Winners of Kiwi entrepreneurial comp announced
The winners of the DigMyIdea Maori Innovation Challenge have been announced, and the a diverse group includes a financial education software program, an app that encourages people to socialise with their friends in real life, and a digital consultancy for small and medium companies.
DigMyIdea was launched earlier this year, with the aim of encouraging New Zealand’s top emerging entrepreneurs. Budding business owners were asked to submit a digital business idea that had the potential to go global.
More than 130 people entered DigMyIdea, submitting almost 100 ideas ranging from apps and web initiatives, to ways to enhance or add digital elements to a more traditional business, product or process.
DigMyIdea entrants were required to outline a digital business idea with a focus on economic outcomes for Māori, and economic outcomes that may include opportunities for New Zealanders to earn incomes, create new business or export.
The top five entries in the two event categories – 19 years and over (‘mauri tū’) and 15-18 years (‘mauri oho’) – took part in DIGIwānanga, a weekend of workshops held at Manukau Institute of Technology in Auckland on 21-22 November.
The finalists received advice and mentoring to further develop and refine their ideas before presenting their final pitches to a panel of judges.

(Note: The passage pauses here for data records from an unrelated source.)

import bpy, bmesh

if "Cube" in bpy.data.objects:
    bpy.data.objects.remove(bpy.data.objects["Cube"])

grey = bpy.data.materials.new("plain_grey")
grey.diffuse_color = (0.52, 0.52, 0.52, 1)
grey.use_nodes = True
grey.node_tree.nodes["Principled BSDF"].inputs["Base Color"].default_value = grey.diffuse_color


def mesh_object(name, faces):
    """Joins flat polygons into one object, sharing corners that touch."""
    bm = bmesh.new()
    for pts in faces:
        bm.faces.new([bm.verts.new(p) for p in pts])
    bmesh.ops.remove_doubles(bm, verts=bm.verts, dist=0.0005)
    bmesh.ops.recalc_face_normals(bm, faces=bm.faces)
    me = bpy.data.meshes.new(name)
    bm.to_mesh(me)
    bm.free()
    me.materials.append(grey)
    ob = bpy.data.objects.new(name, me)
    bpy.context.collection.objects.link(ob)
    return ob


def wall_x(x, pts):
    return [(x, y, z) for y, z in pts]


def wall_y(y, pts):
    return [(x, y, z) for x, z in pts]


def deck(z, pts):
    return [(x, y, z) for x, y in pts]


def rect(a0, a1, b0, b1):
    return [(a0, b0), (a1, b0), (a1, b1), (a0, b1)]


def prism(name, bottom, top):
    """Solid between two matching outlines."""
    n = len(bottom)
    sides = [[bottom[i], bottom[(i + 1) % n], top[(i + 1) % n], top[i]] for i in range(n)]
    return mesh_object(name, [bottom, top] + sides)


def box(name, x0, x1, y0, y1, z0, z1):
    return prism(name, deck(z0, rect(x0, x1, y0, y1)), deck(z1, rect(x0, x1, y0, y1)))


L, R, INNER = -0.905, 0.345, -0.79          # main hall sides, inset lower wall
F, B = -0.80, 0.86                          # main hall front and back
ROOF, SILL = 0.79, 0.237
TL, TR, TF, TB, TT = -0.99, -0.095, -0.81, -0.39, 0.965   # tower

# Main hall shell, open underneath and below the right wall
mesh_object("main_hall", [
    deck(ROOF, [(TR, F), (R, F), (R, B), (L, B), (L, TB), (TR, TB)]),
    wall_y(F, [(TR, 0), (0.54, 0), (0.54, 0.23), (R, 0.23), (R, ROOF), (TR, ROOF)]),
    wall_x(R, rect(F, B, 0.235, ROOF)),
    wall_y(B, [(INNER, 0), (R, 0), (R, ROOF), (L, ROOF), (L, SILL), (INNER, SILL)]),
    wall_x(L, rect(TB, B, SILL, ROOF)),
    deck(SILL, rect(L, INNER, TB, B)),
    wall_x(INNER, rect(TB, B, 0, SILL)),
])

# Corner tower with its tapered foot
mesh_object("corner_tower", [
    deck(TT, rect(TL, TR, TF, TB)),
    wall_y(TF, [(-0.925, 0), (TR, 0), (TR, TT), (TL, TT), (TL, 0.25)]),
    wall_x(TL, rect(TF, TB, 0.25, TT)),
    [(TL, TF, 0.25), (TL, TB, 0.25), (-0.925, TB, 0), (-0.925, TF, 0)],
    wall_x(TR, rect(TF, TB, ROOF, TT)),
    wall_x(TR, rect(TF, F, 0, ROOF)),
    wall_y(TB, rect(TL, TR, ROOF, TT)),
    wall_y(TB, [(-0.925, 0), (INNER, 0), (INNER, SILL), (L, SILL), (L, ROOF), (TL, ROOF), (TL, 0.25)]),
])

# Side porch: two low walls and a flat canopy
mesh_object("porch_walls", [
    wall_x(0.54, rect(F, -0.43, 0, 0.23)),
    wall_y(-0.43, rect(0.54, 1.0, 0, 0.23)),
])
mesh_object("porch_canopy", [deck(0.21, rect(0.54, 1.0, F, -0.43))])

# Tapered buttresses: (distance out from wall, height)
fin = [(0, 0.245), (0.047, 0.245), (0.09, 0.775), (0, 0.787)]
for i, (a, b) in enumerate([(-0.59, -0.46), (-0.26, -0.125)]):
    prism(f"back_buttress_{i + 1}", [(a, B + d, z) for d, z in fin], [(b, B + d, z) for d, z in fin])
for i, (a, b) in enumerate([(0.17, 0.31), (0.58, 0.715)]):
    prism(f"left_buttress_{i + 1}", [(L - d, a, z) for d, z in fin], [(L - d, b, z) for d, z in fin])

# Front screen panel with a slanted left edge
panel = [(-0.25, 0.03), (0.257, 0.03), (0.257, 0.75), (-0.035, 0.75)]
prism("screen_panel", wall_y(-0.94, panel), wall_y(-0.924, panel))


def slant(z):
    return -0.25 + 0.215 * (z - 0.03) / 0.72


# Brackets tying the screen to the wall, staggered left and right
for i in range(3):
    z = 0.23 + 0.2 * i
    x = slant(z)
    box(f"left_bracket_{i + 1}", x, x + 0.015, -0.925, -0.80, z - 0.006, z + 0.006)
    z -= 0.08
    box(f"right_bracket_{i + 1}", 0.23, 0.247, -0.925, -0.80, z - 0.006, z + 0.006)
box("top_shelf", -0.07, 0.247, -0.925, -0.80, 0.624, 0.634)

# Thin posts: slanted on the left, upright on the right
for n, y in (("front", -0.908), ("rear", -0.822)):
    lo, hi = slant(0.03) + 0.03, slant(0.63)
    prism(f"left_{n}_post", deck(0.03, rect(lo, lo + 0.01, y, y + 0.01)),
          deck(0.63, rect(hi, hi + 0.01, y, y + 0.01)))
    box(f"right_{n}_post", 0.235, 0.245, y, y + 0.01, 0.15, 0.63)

Brittany Teei, Ngai Tahu of Grey Lynn, won the mauri tū category, pitching KidsCoin, which is a software program that teaches successful money management skills to students.
Teei says, “DigMyIdea has been amazing. The opportunity to work with the mentors over the weekend and get their perspective on my idea was what I was most excited about.
“I’ve already got some improvements to my idea that I’m really looking forward to implementing – I’m really excited to get back to work and launching KidsCoin.”
Two ideas were selected as joint winners in the mauri oho category, Hang - an app which encourages users to socialise with their friends in real life pitched by Josh Arnold, Ngā Puhi of Takapuna, and Kokiri Digital - a digital consultancy for small and medium companies pitched by Winirangi Nicholas, Ripeka Nicholas and Tainakore Tapiata, Ngāti Ranginui, from Te Kura Kaupapa Māori o Te Kura Kōkiri in Tauranga.
The winning teams and individuals will receive prizes comprising a business start-up services package and support to the value of $10,000, tailored to their needs in order to help turn their ideas into reality, and technology packages from Dick Smith and 2Degrees.
Antony Royal, Chair of Ngā Pū Waea, the National Māori Broadband Working Group, says competition organisers are ‘thrilled’ with ideas submitted, in particular those of the competitors that took part in DIGIwānanga.
“The standard of ideas that we received for DigMyIdea was really impressive. The work that the finalists put into their ideas and the calibre of the final pitches made the judges’ job very difficult.
“To be selected out of a group of more than 130 entrepreneurs is no small feat. Now the journey starts for these people to turn their ideas into a business with global potential, and we’re looking forward to helping them along the way and watching them succeed,” says Royal.